It’s Laura, the girl I was in love with in junior high. God bless, she has become beautiful. I almost didn’t recognize her. And to think that once she didn’t even notice me. I greet her, elated, we embrace; then there are the usual pleasantries, how are you, how is school going… «But sorry – she asks – what are you, a PR?» «Yes I sell the presales for clubs…»”Aaah, I realize, you must be very busy, full of friends …congratulations, you work a lot!» “Come, I have a lot of business going on… you know, if you ever want to go out one night, I might let you in free, guest list privée, with a table already paid …”.
We look, we smile. It’s been years now, we are growing, we become every day more different from how we were then. Maybe I was better back then. Sometimes I feel like I talk like I’m already thirty years old. «Listen, she says– I don’t go out clubbing yet… I’m still sixteen, my mom wants me home early… but, this Saturday there is a birthday party, my little brother’s; We are many former classmates of ours… I wanted to invite you, but you’re always so busy that I let it go … I thought you’d be bored with us, karaoke and dancing. ”
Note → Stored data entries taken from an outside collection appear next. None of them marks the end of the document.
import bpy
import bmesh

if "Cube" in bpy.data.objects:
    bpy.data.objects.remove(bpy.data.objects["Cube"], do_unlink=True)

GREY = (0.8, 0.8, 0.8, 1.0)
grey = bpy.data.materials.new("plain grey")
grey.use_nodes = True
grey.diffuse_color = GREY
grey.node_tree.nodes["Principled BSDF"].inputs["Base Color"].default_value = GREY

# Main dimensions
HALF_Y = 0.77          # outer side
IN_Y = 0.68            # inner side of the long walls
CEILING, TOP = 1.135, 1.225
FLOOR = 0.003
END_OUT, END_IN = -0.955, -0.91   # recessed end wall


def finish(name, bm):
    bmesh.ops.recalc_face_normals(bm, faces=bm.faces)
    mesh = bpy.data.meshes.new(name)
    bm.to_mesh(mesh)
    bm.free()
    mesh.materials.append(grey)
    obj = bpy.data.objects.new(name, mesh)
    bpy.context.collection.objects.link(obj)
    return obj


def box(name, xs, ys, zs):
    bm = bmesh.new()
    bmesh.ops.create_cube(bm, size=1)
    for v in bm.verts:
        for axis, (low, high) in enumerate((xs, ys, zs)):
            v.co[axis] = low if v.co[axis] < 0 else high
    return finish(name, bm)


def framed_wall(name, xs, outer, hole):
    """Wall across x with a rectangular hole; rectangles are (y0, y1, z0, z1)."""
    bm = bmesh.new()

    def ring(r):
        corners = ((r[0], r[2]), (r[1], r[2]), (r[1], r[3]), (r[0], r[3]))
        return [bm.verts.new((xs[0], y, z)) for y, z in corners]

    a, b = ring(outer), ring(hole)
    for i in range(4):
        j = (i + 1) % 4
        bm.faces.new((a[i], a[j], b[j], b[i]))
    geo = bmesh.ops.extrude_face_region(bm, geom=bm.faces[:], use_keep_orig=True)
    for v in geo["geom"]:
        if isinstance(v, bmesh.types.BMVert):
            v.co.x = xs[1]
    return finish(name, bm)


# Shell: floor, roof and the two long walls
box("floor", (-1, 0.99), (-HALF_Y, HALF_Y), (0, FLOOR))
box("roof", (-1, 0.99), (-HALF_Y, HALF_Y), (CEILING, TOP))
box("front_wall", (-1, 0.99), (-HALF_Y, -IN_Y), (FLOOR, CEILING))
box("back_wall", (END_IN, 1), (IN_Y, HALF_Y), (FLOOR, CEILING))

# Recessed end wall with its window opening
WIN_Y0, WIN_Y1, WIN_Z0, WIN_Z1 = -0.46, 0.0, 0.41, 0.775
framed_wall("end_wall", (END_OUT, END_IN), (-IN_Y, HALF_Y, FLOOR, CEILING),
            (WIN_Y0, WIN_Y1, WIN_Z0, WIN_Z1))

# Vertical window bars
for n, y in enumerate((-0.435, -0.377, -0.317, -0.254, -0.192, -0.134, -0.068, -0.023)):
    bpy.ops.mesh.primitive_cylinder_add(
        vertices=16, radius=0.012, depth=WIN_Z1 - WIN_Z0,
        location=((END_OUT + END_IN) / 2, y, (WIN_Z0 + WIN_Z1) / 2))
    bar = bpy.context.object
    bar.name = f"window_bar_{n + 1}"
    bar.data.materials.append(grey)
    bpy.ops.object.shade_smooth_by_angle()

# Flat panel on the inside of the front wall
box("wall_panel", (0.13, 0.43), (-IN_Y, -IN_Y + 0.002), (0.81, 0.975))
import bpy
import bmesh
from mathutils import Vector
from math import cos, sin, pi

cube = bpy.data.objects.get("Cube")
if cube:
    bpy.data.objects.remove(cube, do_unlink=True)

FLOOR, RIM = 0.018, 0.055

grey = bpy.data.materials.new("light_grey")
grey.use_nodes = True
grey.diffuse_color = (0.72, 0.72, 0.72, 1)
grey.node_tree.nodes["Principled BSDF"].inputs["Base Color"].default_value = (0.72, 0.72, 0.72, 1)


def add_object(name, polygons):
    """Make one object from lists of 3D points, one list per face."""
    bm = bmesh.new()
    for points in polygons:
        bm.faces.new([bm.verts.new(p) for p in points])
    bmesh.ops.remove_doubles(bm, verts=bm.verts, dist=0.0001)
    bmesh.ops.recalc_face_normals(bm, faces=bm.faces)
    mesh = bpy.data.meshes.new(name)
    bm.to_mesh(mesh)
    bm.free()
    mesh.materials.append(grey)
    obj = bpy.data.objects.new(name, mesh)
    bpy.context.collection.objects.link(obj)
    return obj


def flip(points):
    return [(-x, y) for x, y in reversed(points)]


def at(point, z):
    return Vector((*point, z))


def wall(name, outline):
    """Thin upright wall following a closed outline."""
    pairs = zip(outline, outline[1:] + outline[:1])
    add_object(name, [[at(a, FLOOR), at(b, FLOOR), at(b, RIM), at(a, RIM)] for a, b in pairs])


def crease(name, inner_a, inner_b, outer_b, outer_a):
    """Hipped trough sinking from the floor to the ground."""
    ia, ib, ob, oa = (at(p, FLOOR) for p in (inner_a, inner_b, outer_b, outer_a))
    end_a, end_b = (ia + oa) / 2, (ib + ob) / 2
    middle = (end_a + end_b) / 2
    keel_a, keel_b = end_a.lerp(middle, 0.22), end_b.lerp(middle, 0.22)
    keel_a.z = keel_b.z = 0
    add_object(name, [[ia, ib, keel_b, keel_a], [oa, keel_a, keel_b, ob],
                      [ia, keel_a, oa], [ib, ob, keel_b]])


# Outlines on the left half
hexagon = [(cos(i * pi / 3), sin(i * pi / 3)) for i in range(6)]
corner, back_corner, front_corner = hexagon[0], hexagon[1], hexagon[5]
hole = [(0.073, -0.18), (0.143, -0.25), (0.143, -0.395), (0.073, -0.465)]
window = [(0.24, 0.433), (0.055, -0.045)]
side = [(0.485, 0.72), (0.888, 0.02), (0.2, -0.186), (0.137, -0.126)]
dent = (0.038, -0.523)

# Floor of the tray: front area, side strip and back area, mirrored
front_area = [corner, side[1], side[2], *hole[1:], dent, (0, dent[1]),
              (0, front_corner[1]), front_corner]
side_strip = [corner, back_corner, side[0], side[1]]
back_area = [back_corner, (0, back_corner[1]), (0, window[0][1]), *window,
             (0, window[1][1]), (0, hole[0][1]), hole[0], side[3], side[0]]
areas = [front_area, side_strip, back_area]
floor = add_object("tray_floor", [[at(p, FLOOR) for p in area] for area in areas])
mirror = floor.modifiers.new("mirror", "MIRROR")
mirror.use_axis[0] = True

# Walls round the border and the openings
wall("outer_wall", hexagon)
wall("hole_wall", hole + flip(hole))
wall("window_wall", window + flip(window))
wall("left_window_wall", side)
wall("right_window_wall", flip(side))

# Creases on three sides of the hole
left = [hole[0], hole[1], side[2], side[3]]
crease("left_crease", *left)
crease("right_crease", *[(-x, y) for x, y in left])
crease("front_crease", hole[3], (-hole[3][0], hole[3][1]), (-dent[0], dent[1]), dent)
At that moment I lost sight of everything that character I had put on, clubs, presales. I just thought that finally I had found her. But I had my hands tied; There was money waiting for me, people were counting on me to get in. It was as if there had been a plastic wall dividing us. I never really realize this. I was about to reply when I got inundated with young girls, that wanted to know if everything was confirmed: “bye, see you tomorrow night, we’re there eh! We enter the list with him, girls, it would save us a few Euros!! He is a PR!! He is so cool!! Come on, everybody lets take a selfie with him! “. In ten seconds I found myself surrounded by boys and girls, people I didn’t know, that I had to say something to me. And while doing that selfie, I watched Laura back into the bus leaving school. I’m not sure of what to say about that day; I don’t have a moral, because then Saturday I went out to the club. Or rather, I was in the premises of both clubs, to bring people in. But when I see that selfie, each time I remember where I was watching. Yet there I was, in the midst of them; where people expected me to be.